PROBLEM DETAILS »
Retype the data in its entirety, with no word changed.

○ ○ ○ ○

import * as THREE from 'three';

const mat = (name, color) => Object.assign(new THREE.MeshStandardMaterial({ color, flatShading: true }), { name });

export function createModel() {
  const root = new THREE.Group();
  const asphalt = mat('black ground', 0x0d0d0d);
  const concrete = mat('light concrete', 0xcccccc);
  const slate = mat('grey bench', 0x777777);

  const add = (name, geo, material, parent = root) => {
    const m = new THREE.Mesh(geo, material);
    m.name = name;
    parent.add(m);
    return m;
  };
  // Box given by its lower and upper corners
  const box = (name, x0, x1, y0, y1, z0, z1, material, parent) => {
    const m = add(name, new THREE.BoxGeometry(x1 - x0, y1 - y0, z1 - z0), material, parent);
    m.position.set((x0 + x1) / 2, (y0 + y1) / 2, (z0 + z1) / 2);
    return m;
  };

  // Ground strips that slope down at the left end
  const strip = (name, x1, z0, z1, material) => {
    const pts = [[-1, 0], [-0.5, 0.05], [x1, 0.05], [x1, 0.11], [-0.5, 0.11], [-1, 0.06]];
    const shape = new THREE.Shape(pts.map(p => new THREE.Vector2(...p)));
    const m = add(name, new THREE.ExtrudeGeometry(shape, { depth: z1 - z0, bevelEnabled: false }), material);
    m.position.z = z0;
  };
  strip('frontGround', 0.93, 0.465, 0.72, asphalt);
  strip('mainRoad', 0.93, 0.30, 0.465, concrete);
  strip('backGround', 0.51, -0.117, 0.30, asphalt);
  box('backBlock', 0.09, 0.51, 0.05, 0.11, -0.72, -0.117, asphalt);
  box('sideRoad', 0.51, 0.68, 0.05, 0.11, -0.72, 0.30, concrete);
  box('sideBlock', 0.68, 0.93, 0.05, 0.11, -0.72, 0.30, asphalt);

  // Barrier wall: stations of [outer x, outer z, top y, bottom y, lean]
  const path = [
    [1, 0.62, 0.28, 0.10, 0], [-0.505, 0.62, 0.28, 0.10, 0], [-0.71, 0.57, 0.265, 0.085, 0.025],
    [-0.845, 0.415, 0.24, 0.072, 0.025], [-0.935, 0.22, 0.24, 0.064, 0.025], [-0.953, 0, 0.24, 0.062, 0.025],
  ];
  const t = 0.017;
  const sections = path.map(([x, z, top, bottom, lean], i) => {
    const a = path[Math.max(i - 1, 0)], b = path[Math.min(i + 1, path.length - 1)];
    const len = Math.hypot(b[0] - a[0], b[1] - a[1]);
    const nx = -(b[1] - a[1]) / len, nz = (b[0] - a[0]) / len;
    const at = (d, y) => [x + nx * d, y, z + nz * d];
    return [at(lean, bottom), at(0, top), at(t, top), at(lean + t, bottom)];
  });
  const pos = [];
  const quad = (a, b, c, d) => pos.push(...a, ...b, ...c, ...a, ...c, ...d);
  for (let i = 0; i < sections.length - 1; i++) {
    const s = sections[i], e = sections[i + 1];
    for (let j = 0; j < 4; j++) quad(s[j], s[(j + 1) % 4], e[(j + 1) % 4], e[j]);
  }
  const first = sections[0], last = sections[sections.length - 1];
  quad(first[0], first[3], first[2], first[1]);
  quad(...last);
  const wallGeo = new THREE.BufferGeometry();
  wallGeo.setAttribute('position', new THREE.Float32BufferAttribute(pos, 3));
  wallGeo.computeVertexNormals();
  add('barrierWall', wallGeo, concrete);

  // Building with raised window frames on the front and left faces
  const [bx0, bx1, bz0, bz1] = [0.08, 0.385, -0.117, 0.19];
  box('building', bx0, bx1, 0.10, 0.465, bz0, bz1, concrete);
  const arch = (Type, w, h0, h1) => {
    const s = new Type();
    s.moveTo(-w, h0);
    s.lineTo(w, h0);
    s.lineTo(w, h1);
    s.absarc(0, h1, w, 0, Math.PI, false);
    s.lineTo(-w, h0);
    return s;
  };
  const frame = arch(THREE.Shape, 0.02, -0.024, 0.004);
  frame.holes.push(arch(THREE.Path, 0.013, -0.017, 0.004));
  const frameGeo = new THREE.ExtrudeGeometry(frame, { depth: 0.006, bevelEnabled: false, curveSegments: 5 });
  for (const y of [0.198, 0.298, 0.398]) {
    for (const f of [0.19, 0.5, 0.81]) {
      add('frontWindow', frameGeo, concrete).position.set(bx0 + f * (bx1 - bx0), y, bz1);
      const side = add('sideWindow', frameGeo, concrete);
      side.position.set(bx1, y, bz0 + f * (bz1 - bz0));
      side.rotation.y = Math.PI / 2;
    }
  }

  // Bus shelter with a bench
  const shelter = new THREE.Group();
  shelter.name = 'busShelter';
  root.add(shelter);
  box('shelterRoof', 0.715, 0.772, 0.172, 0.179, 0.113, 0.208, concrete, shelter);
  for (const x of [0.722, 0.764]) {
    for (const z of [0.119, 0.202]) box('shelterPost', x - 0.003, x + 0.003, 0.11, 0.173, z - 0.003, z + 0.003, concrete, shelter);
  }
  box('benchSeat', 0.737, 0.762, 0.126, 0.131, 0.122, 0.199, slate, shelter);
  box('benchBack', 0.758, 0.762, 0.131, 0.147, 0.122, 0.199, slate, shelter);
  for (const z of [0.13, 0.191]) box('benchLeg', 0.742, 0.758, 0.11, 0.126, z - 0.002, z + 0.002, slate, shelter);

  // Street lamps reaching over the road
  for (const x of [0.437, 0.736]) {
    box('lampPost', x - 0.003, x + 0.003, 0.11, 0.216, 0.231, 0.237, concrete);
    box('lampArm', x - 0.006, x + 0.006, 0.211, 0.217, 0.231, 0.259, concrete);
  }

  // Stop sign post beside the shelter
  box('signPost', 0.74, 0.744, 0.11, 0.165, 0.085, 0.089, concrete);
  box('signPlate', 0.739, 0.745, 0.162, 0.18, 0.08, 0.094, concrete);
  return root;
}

○ ○ ○ ○

EXERCISE RESPONSE »
import * as THREE from 'three';

const mat = (name, color) => Object.assign(new THREE.MeshStandardMaterial({ color, flatShading: true }), { name });

export function createModel() {
  const root = new THREE.Group();
  const asphalt = mat('black ground', 0x0d0d0d);
  const concrete = mat('light concrete', 0xcccccc);
  const slate = mat('grey bench', 0x777777);

  const add = (name, geo, material, parent = root) => {
    const m = new THREE.Mesh(geo, material);
    m.name = name;
    parent.add(m);
    return m;
  };
  // Box given by its lower and upper corners
  const box = (name, x0, x1, y0, y1, z0, z1, material, parent) => {
    const m = add(name, new THREE.BoxGeometry(x1 - x0, y1 - y0, z1 - z0), material, parent);
    m.position.set((x0 + x1) / 2, (y0 + y1) / 2, (z0 + z1) / 2);
    return m;
  };

  // Ground strips that slope down at the left end
  const strip = (name, x1, z0, z1, material) => {
    const pts = [[-1, 0], [-0.5, 0.05], [x1, 0.05], [x1, 0.11], [-0.5, 0.11], [-1, 0.06]];
    const shape = new THREE.Shape(pts.map(p => new THREE.Vector2(...p)));
    const m = add(name, new THREE.ExtrudeGeometry(shape, { depth: z1 - z0, bevelEnabled: false }), material);
    m.position.z = z0;
  };
  strip('frontGround', 0.93, 0.465, 0.72, asphalt);
  strip('mainRoad', 0.93, 0.30, 0.465, concrete);
  strip('backGround', 0.51, -0.117, 0.30, asphalt);
  box('backBlock', 0.09, 0.51, 0.05, 0.11, -0.72, -0.117, asphalt);
  box('sideRoad', 0.51, 0.68, 0.05, 0.11, -0.72, 0.30, concrete);
  box('sideBlock', 0.68, 0.93, 0.05, 0.11, -0.72, 0.30, asphalt);

  // Barrier wall: stations of [outer x, outer z, top y, bottom y, lean]
  const path = [
    [1, 0.62, 0.28, 0.10, 0], [-0.505, 0.62, 0.28, 0.10, 0], [-0.71, 0.57, 0.265, 0.085, 0.025],
    [-0.845, 0.415, 0.24, 0.072, 0.025], [-0.935, 0.22, 0.24, 0.064, 0.025], [-0.953, 0, 0.24, 0.062, 0.025],
  ];
  const t = 0.017;
  const sections = path.map(([x, z, top, bottom, lean], i) => {
    const a = path[Math.max(i - 1, 0)], b = path[Math.min(i + 1, path.length - 1)];
    const len = Math.hypot(b[0] - a[0], b[1] - a[1]);
    const nx = -(b[1] - a[1]) / len, nz = (b[0] - a[0]) / len;
    const at = (d, y) => [x + nx * d, y, z + nz * d];
    return [at(lean, bottom), at(0, top), at(t, top), at(lean + t, bottom)];
  });
  const pos = [];
  const quad = (a, b, c, d) => pos.push(...a, ...b, ...c, ...a, ...c, ...d);
  for (let i = 0; i < sections.length - 1; i++) {
    const s = sections[i], e = sections[i + 1];
    for (let j = 0; j < 4; j++) quad(s[j], s[(j + 1) % 4], e[(j + 1) % 4], e[j]);
  }
  const first = sections[0], last = sections[sections.length - 1];
  quad(first[0], first[3], first[2], first[1]);
  quad(...last);
  const wallGeo = new THREE.BufferGeometry();
  wallGeo.setAttribute('position', new THREE.Float32BufferAttribute(pos, 3));
  wallGeo.computeVertexNormals();
  add('barrierWall', wallGeo, concrete);

  // Building with raised window frames on the front and left faces
  const [bx0, bx1, bz0, bz1] = [0.08, 0.385, -0.117, 0.19];
  box('building', bx0, bx1, 0.10, 0.465, bz0, bz1, concrete);
  const arch = (Type, w, h0, h1) => {
    const s = new Type();
    s.moveTo(-w, h0);
    s.lineTo(w, h0);
    s.lineTo(w, h1);
    s.absarc(0, h1, w, 0, Math.PI, false);
    s.lineTo(-w, h0);
    return s;
  };
  const frame = arch(THREE.Shape, 0.02, -0.024, 0.004);
  frame.holes.push(arch(THREE.Path, 0.013, -0.017, 0.004));
  const frameGeo = new THREE.ExtrudeGeometry(frame, { depth: 0.006, bevelEnabled: false, curveSegments: 5 });
  for (const y of [0.198, 0.298, 0.398]) {
    for (const f of [0.19, 0.5, 0.81]) {
      add('frontWindow', frameGeo, concrete).position.set(bx0 + f * (bx1 - bx0), y, bz1);
      const side = add('sideWindow', frameGeo, concrete);
      side.position.set(bx1, y, bz0 + f * (bz1 - bz0));
      side.rotation.y = Math.PI / 2;
    }
  }

  // Bus shelter with a bench
  const shelter = new THREE.Group();
  shelter.name = 'busShelter';
  root.add(shelter);
  box('shelterRoof', 0.715, 0.772, 0.172, 0.179, 0.113, 0.208, concrete, shelter);
  for (const x of [0.722, 0.764]) {
    for (const z of [0.119, 0.202]) box('shelterPost', x - 0.003, x + 0.003, 0.11, 0.173, z - 0.003, z + 0.003, concrete, shelter);
  }
  box('benchSeat', 0.737, 0.762, 0.126, 0.131, 0.122, 0.199, slate, shelter);
  box('benchBack', 0.758, 0.762, 0.131, 0.147, 0.122, 0.199, slate, shelter);
  for (const z of [0.13, 0.191]) box('benchLeg', 0.742, 0.758, 0.11, 0.126, z - 0.002, z + 0.002, slate, shelter);

  // Street lamps reaching over the road
  for (const x of [0.437, 0.736]) {
    box('lampPost', x - 0.003, x + 0.003, 0.11, 0.216, 0.231, 0.237, concrete);
    box('lampArm', x - 0.006, x + 0.006, 0.211, 0.217, 0.231, 0.259, concrete);
  }

  // Stop sign post beside the shelter
  box('signPost', 0.74, 0.744, 0.11, 0.165, 0.085, 0.089, concrete);
  box('signPlate', 0.739, 0.745, 0.162, 0.18, 0.08, 0.094, concrete);
  return root;
}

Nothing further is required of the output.